slowest pace in a decade. The hopes have sent sectors such as infrastructure and banks sharply higher.
Foreign investors have also bought in heavily, and now own a record 22% of companies listed on the NSE, according to Morgan Stanley data, after buying a net $20.1 billion last year and about $4.3 billion so far in 2014.
However, that high a level is raising concerns of possible destabilising foreign outflows that dent both the currency and shares.
A scenario of stock market volatility and huge volumes would mark the first major test for trading-system improvements made by Indian exchanges after a slew of “fat finger” incidents hurt confidence.
In a bid to prevent cases like a 2012 misplaced order that caused the NSE to plunge more than 15%, stock market regulator Sebi in September revised rules for circuit breakers. These allow for a more measured and more flexible response to sudden market movements.
An official of Sebi told Reuters last week that it asked exchanges to conduct stress tests to simulate a surge in trading volumes and volatility, including circuit breakers. “We need to ensure that the pay-in and pay-out obligations are met in such an event, and that the exchanges can handle a sudden surge in volumes,” said the official, who declined to be identified.

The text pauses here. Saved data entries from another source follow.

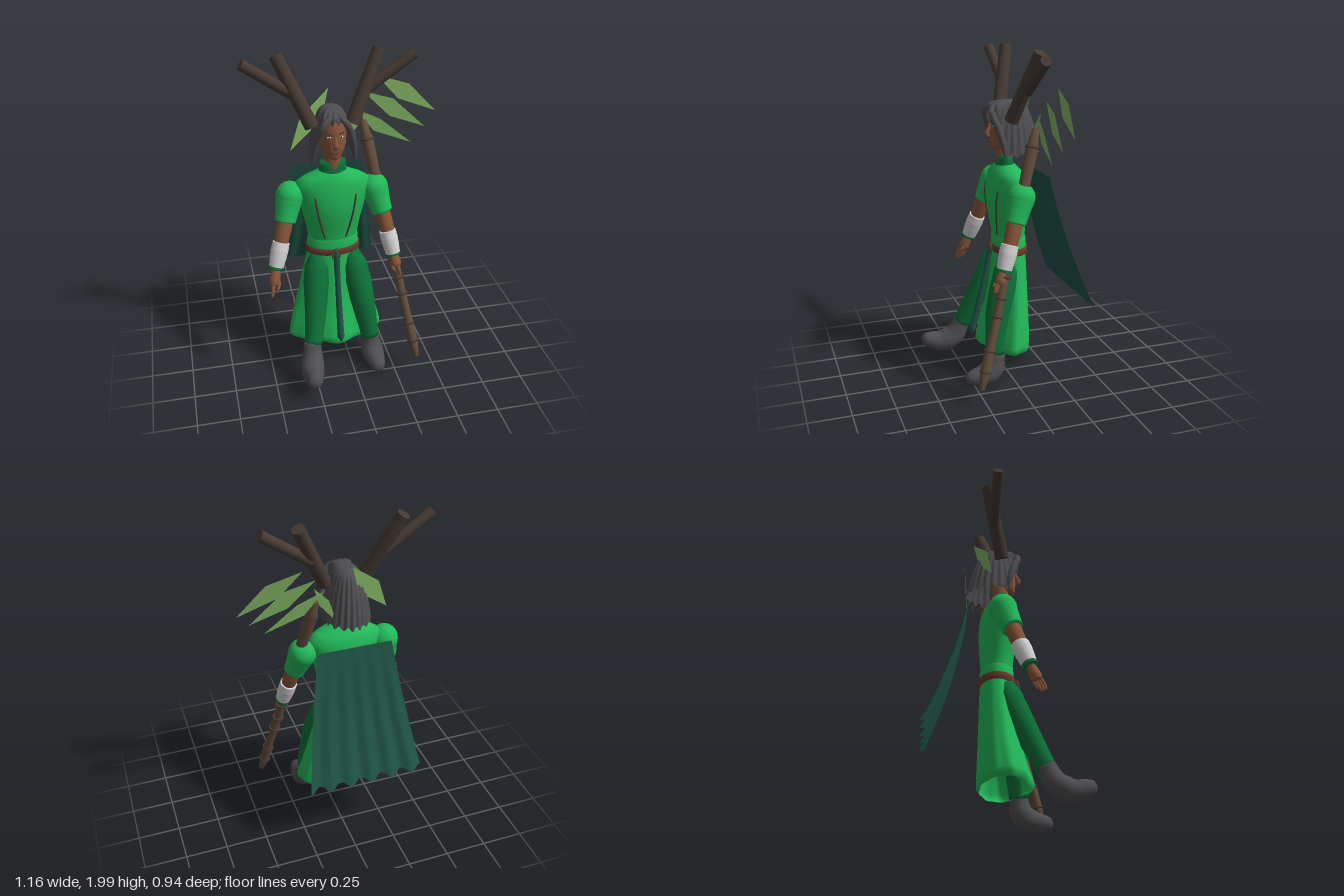
import * as THREE from 'three';
import { mergeVertices } from 'three/addons/utils/BufferGeometryUtils.js';

const V = (x, y, z) => new THREE.Vector3(x, y, z);
const CX = -0.083; // body centre line
const { lerp, smoothstep } = THREE.MathUtils;

const paint = (name, color, side = THREE.FrontSide) => {
  const m = new THREE.MeshStandardMaterial({ color, side });
  m.name = name;
  return m;
};

// Rebuild smooth normals across seams
function smooth(g) {
  g.deleteAttribute('uv');
  g.deleteAttribute('normal');
  g = mergeVertices(g, 1e-5);
  g.computeVertexNormals();
  return g;
}

// Body shell from horizontal ellipses, top to bottom: [y, half width, front z, back z]
function loft(rings, bulge = () => 0, seg = 48) {
  const n = rings.length - 1;
  const g = new THREE.CylinderGeometry(1, 1, 1, seg, n, true);
  const p = g.attributes.position;
  for (let i = 0; i < p.count; i++) {
    const row = Math.round((0.5 - p.getY(i)) * n);
    const [y, rx, zf, zb] = rings[row];
    const a = Math.atan2(p.getX(i), p.getZ(i));
    const k = 1 + bulge(a, row / n);
    p.setXYZ(i, CX + rx * k * Math.sin(a), y, (zf + zb) / 2 + (zf - zb) / 2 * k * Math.cos(a));
  }
  return smooth(g);
}

// Closed tube whose radius follows a list along its path
function limb(points, radii, seg = 24, sides = 16) {
  const curve = new THREE.CatmullRomCurve3(points.map(q => V(...q)));
  const g = new THREE.TubeGeometry(curve, seg, 1, sides);
  const p = g.attributes.position, v = V(0, 0, 0);
  for (let i = 0; i < p.count; i++) {
    const row = Math.floor(i / (sides + 1)), u = row / seg;
    const f = u * (radii.length - 1), j = Math.min(Math.floor(f), radii.length - 2);
    const r = row === 0 || row === seg ? 0 : lerp(radii[j], radii[j + 1], f - j);
    const c = curve.getPointAt(u);
    v.fromBufferAttribute(p, i).sub(c).multiplyScalar(r).add(c);
    p.setXYZ(i, v.x, v.y, v.z);
  }
  return smooth(g);
}

export function createModel() {
  const root = new THREE.Group();
  const D = THREE.DoubleSide;
  const tunic = paint('tunic green', 0x22b859, D), dark = paint('trouser green', 0x0c7038);
  const teal = paint('cape teal', 0x1f5345, D), grey = paint('hair and boot grey', 0x4e4e51, D);
  const skin = paint('skin', 0x87553a), pale = paint('cuff white', 0xd2d2d2);
  const bark = paint('antler bark', 0x463932), wood = paint('staff wood', 0x634d3b);
  const leafy = paint('leaf green', 0x7fb162, D), leather = paint('belt leather', 0x6b3b2c);
  const add = (name, g, m, parent = root) => {
    const mesh = new THREE.Mesh(g, m);
    mesh.name = name;
    parent.add(mesh);
    return mesh;
  };
  const ball = (name, m, x, y, z, sx, sy, sz) => {
    const b = add(name, new THREE.SphereGeometry(1, 24, 16), m);
    b.position.set(x, y, z);
    b.scale.set(sx, sy, sz);
    return b;
  };
  const rod = (name, a, b, r1, r2, m) => {
    const d = V(...b).sub(V(...a));
    const c = add(name, new THREE.CylinderGeometry(r2, r1, d.length(), 20), m);
    c.position.copy(V(...a)).addScaledVector(d, 0.5);
    c.quaternion.setFromUnitVectors(V(0, 1, 0), d.normalize());
    return c;
  };

  // Torso, collar, hip band and belt
  const body = [
    [1.325, 0.08, 0.03, -0.065], [1.305, 0.115, 0.045, -0.085], [1.28, 0.17, 0.06, -0.11],
    [1.25, 0.215, 0.07, -0.13], [1.2, 0.215, 0.08, -0.142], [1.13, 0.2, 0.088, -0.147],
    [1.05, 0.18, 0.083, -0.143], [0.97, 0.163, 0.07, -0.138], [0.88, 0.148, 0.052, -0.13],
    [0.78, 0.15, 0.05, -0.135]];
  add('tunic', loft(body), tunic);
  add('collar', loft([[1.38, 0.0, -0.01, -0.02], [1.38, 0.074, 0.028, -0.055], [1.35, 0.077, 0.032, -0.06],
    [1.305, 0.086, 0.04, -0.075]]), dark);
  add('hipBand', loft([[0.885, 0.146, 0.05, -0.13], [0.87, 0.154, 0.058, -0.138], [0.82, 0.157, 0.06, -0.14]]), tunic);
  add('belt', loft([[0.826, 0.15, 0.05, -0.13], [0.822, 0.165, 0.066, -0.147], [0.784, 0.166, 0.067, -0.147],
    [0.78, 0.15, 0.05, -0.13]]), leather);

  // Dark seams following the chest
  const chestZ = (x, y) => {
    const j = body.findIndex(r => r[0] <= y), a = body[j - 1], b = body[j];
    const [, rx, f, k] = a.map((q, i) => lerp(q, b[i], (a[0] - y) / (a[0] - b[0])));
    return (f + k) / 2 + (f - k) / 2 * Math.sqrt(1 - ((x - CX) / rx) ** 2);
  };
  for (const s of [-1, 1]) {
    const pts = [0, 0.25, 0.5, 0.75, 1].map(t => {
      const y = lerp(1.19, 0.89, t), x = CX + s * lerp(0.122, 0.06, t * t * 0.4 + t * 0.6);
      return [x, y, chestZ(x, y) + 0.004];
    });
    add('chestSeam', limb(pts, [0.005, 0.006, 0.005], 20, 8), bark);
  }

  // Skirt with soft pleats and a forward centre fold
  const skirt = [[0.8, 0.15, 0.05, -0.135], [0.72, 0.17, 0.055, -0.138], [0.6, 0.2, 0.065, -0.14],
    [0.45, 0.237, 0.085, -0.143], [0.32, 0.27, 0.115, -0.146], [0.24, 0.288, 0.135, -0.148],
    [0.21, 0.287, 0.135, -0.145], [0.19, 0.265, 0.12, -0.13]];
  add('skirt', loft(skirt, (a, t) => t * (0.03 * Math.cos(9 * a) + 0.28 * Math.exp(-((a / 0.3) ** 2))), 90), tunic);

  // Hanging strap and buckle
  add('strap', limb([[CX, 0.84, 0.07], [CX, 0.7, 0.095], [CX, 0.5, 0.14], [CX, 0.24, 0.205]],
    [0.02, 0.017, 0.019, 0.022], 20, 8), teal);
  const buckle = add('buckle', new THREE.TorusGeometry(0.03, 0.008, 8, 4), leather);
  buckle.position.set(CX, 0.803, 0.078);
  buckle.rotation.z = Math.PI / 4;

  // Legs and boots
  add('rightLeg', limb([[-0.185, 0.79, 0.0], [-0.2, 0.65, 0.035], [-0.225, 0.45, 0.125], [-0.262, 0.24, 0.225]],
    [0.035, 0.074, 0.078, 0.072, 0.065, 0.058, 0.052]), dark);
  add('leftLeg', limb([[0.02, 0.79, 0.0], [0.045, 0.65, 0.02], [0.085, 0.42, 0.085], [0.125, 0.17, 0.115]],
    [0.035, 0.076, 0.083, 0.078, 0.07, 0.062, 0.056]), dark);
  add('rightBoot', limb([[-0.262, 0.285, 0.205], [-0.275, 0.17, 0.265], [-0.285, 0.135, 0.34], [-0.289, 0.155, 0.43],
    [-0.29, 0.168, 0.474]], [0.05, 0.056, 0.067, 0.072, 0.064, 0.052, 0.03]), grey);
  add('leftBoot', limb([[0.125, 0.21, 0.105], [0.131, 0.1, 0.135], [0.136, 0.072, 0.19], [0.14, 0.066, 0.27],
    [0.14, 0.066, 0.308]], [0.054, 0.058, 0.068, 0.07, 0.06, 0.048, 0.025]), grey);

  // Arms: shoulder, elbow, wrist and fingertip
  const arms = [
    ['right', -1, [-0.335, 1.17, -0.03], [-0.383, 1.0, 0.03], [-0.452, 0.77, 0.105], [-0.49, 0.6, 0.17]],
    ['left', 1, [0.17, 1.17, -0.03], [0.216, 1.0, 0.03], [0.262, 0.77, 0.105], [0.288, 0.645, 0.155]]];
  for (const [side, s, sh, el, wr, tip] of arms) {
    const mix = (a, b, t) => a.map((q, i) => lerp(q, b[i], t));
    ball(side + 'Shoulder', tunic, ...sh, 0.083, 0.085, 0.083);
    add(side + 'Sleeve', limb([mix(sh, el, -0.1), mix(sh, el, 0.4), mix(sh, el, 0.88)],
      [0.078, 0.08, 0.072, 0.066, 0.062]), tunic);
    add(side + 'Forearm', limb([mix(sh, el, 0.7), el, wr, mix(wr, tip, 0.15)], [0.047, 0.046, 0.042, 0.035, 0.026]), skin);
    add(side + 'Cuff', limb([mix(el, wr, 0.35), mix(el, wr, 0.7), wr], [0.05, 0.053, 0.049, 0.043], 30), pale);
    add(side + 'CuffTrim', limb([mix(el, wr, 0.95), wr, mix(wr, tip, 0.05)], [0.046, 0.046], 10), dark);
    add(side + 'Palm', limb([wr, mix(wr, tip, 0.25), mix(wr, tip, 0.6)], [0.024, 0.03, 0.034, 0.026], 14), skin);
    for (let i = 0; i < 4; i++) {
      const o = (i - 1.5) * 0.014, k = 1 - 0.06 * Math.abs(i - 1.2);
      const at = (t, w) => { const q = mix(wr, tip, t * k); return [q[0] + o * 0.4 * s, q[1] - o * 0.3, q[2] + o * w]; };
      add(side + 'Finger', limb([at(0.48, 0.9), at(0.75, 1.2), at(1, 1)], [0.011, 0.01, 0.007], 10, 8), skin);
    }
    const th = mix(wr, tip, 0.3), te = mix(wr, tip, 0.7);
    add(side + 'Thumb', limb([th, [th[0] - s * 0.02, th[1] - 0.03, th[2] + 0.025], [te[0] - s * 0.018, te[1], te[2] + 0.03]],
      [0.014, 0.011, 0.007], 10, 8), skin);
  }

  // Neck, head and face
  rod('neck', [CX, 1.33, -0.015], [CX, 1.47, -0.02], 0.05, 0.048, skin);
  add('head', loft([[1.68, 0.001, -0.03, -0.032], [1.67, 0.045, 0.03, -0.1], [1.63, 0.075, 0.062, -0.13],
    [1.58, 0.082, 0.074, -0.14], [1.53, 0.08, 0.073, -0.13], [1.48, 0.073, 0.074, -0.1], [1.445, 0.058, 0.073, -0.07],
    [1.42, 0.038, 0.07, -0.03], [1.408, 0.02, 0.06, 0], [1.405, 0.001, 0.04, 0.038]]), skin);
  add('nose', limb([[CX, 1.56, 0.07], [CX, 1.525, 0.083], [CX, 1.498, 0.094], [CX, 1.485, 0.076]],
    [0.008, 0.011, 0.015, 0.013], 12, 10), skin);
  ball('mouth', leather, CX, 1.457, 0.071, 0.024, 0.008, 0.009);
  for (const s of [-1, 1]) {
    ball('eye', pale, CX + s * 0.034, 1.55, 0.063, 0.013, 0.006, 0.008);
    ball('iris', bark, CX + s * 0.034, 1.55, 0.067, 0.0055, 0.0058, 0.006);
    const brow = ball('eyebrow', bark, CX + s * 0.036, 1.573, 0.066, 0.02, 0.004, 0.008);
    brow.rotation.set(0, s * 0.35, s * 0.15);
    ball('ear', skin, CX + s * 0.088, 1.53, -0.03, 0.012, 0.03, 0.02);
  }

  // Bobbed hair: a ribbed dome that is short over the brow and long elsewhere
  const hair = new THREE.CylinderGeometry(1, 1, 1, 144, 24, true);
  const hp = hair.attributes.position;
  for (let i = 0; i < hp.count; i++) {
    const a = Math.atan2(hp.getX(i), hp.getZ(i)), t = (0.5 - hp.getY(i)) * Math.PI / 2;
    const hem = lerp(1.635, 1.385, smoothstep(Math.abs(a), 0.6, 1.12)) + 0.012 * Math.cos(a * 18);
    const y = hem + (1.695 - hem) * Math.max(0, Math.cos(t)) ** 0.7;
    const r = Math.sin(t) ** 0.65 * (1 + 0.03 * Math.cos(a * 24 + 2 * t) * Math.sin(t)) * (1 + 1.1 * Math.max(0, 1.6 - y));
    hp.setXYZ(i, CX + 0.108 * r * Math.sin(a), y, -0.05 + (Math.cos(a) < 0 ? 0.14 : 0.135) * r * Math.cos(a));
  }
  add('hair', smooth(hair), grey);
  for (const s of [-1, 1]) {
    add('frontLock', limb([[CX + s * 0.01, 1.675, 0.05], [CX + s * 0.06, 1.635, 0.082], [CX + s * 0.095, 1.55, 0.055],
      [CX + s * 0.115, 1.46, 0.03], [CX + s * 0.125, 1.375, 0.02]], [0.012, 0.02, 0.022, 0.02, 0.006]), grey);
  }

  // Forked antlers
  for (const s of [-1, 1]) {
    rod('antler', [CX + s * 0.115, 1.59, -0.02], [CX + s * 0.292, 1.98, -0.125], 0.042, 0.037, bark);
    rod('antlerBranch', [CX + s * 0.21, 1.765, -0.08], [CX + s * 0.485, 1.955, -0.08], 0.032, 0.031, bark);
  }

  // Leaves as thin diamonds: tip, side, tip, side
  const leaves = [
    [[0.22, 1.79, -0.225], [0.415, 1.73, -0.205], [0.575, 1.56, -0.18], [0.35, 1.645, -0.2]],
    [[0.135, 1.71, -0.19], [0.31, 1.66, -0.17], [0.5, 1.48, -0.145], [0.29, 1.555, -0.165]],
    [[0.08, 1.62, -0.16], [0.23, 1.55, -0.14], [0.415, 1.395, -0.12], [0.19, 1.48, -0.14]],
    [[-0.07, 1.75, -0.185], [-0.12, 1.57, -0.15], [-0.315, 1.42, -0.09], [-0.25, 1.605, -0.12]],
    [[0.14, 1.645, -0.16], [0.105, 1.53, -0.15], [0.0, 1.4, -0.13], [0.05, 1.55, -0.15]]];
  for (const q of leaves) {
    const g = new THREE.BufferGeometry().setFromPoints(q.map(c => V(...c)));
    g.setIndex([0, 3, 1, 1, 3, 2]);
    g.computeVertexNormals();
    add('leaf', g, leafy);
  }

  // Staff with binding rings
  const staff = new THREE.Group();
  staff.name = 'staff';
  const foot = V(0.382, 0.11, 0.28), axis = V(0.12, 1.565, -0.14).sub(foot), len = axis.length();
  staff.position.copy(foot);
  staff.quaternion.setFromUnitVectors(V(0, 1, 0), axis.clone().normalize());
  root.add(staff);
  const profile = [[0, 0], [0.017, 0], [0.03, 0.06], [0.031, 0.15], [0.026, 0.17], [0.026, 0.42], [0.03, 0.6], [0.033, 0.8],
    [0.037, 0.93], [0.03, 0.935], [0.021, 0.99], [0, 1]];
  add('staffShaft', new THREE.LatheGeometry(profile.map(([r, t]) => new THREE.Vector2(r, t * len)), 20), wood, staff);
  for (const t of [0.07, 0.15, 0.28, 0.35, 0.43, 0.92]) {
    const ring = add('staffRing', new THREE.TorusGeometry(t > 0.9 ? 0.034 : 0.03, 0.007, 8, 20), bark, staff);
    ring.position.y = t * len;
    ring.rotation.x = Math.PI / 2;
  }

  // Cape sweeping back with rippled folds
  const cape = new THREE.PlaneGeometry(1, 1, 60, 14);
  const cp = cape.attributes.position;
  for (let i = 0; i < cp.count; i++) {
    const u = cp.getX(i) + 0.5, t = 0.5 - cp.getY(i);
    const wave = Math.cos(u * Math.PI * 11) * t;
    cp.setXYZ(i, lerp(lerp(-0.3, -0.428, t), lerp(0.14, 0.27, t), u),
      1.265 - 0.78 * t + 0.012 * wave, -0.217 - 0.13 * t - 0.105 * t * t + 0.016 * wave);
  }
  cape.computeVertexNormals();
  add('cape', cape, teal);

  return root;
}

A spokeswoman for NSE declined to comment. A spokesman for BSE, the oldest exchange, said “I am not aware about any special communication from Sebi. I will check on that. But all systems are checked before market hours.”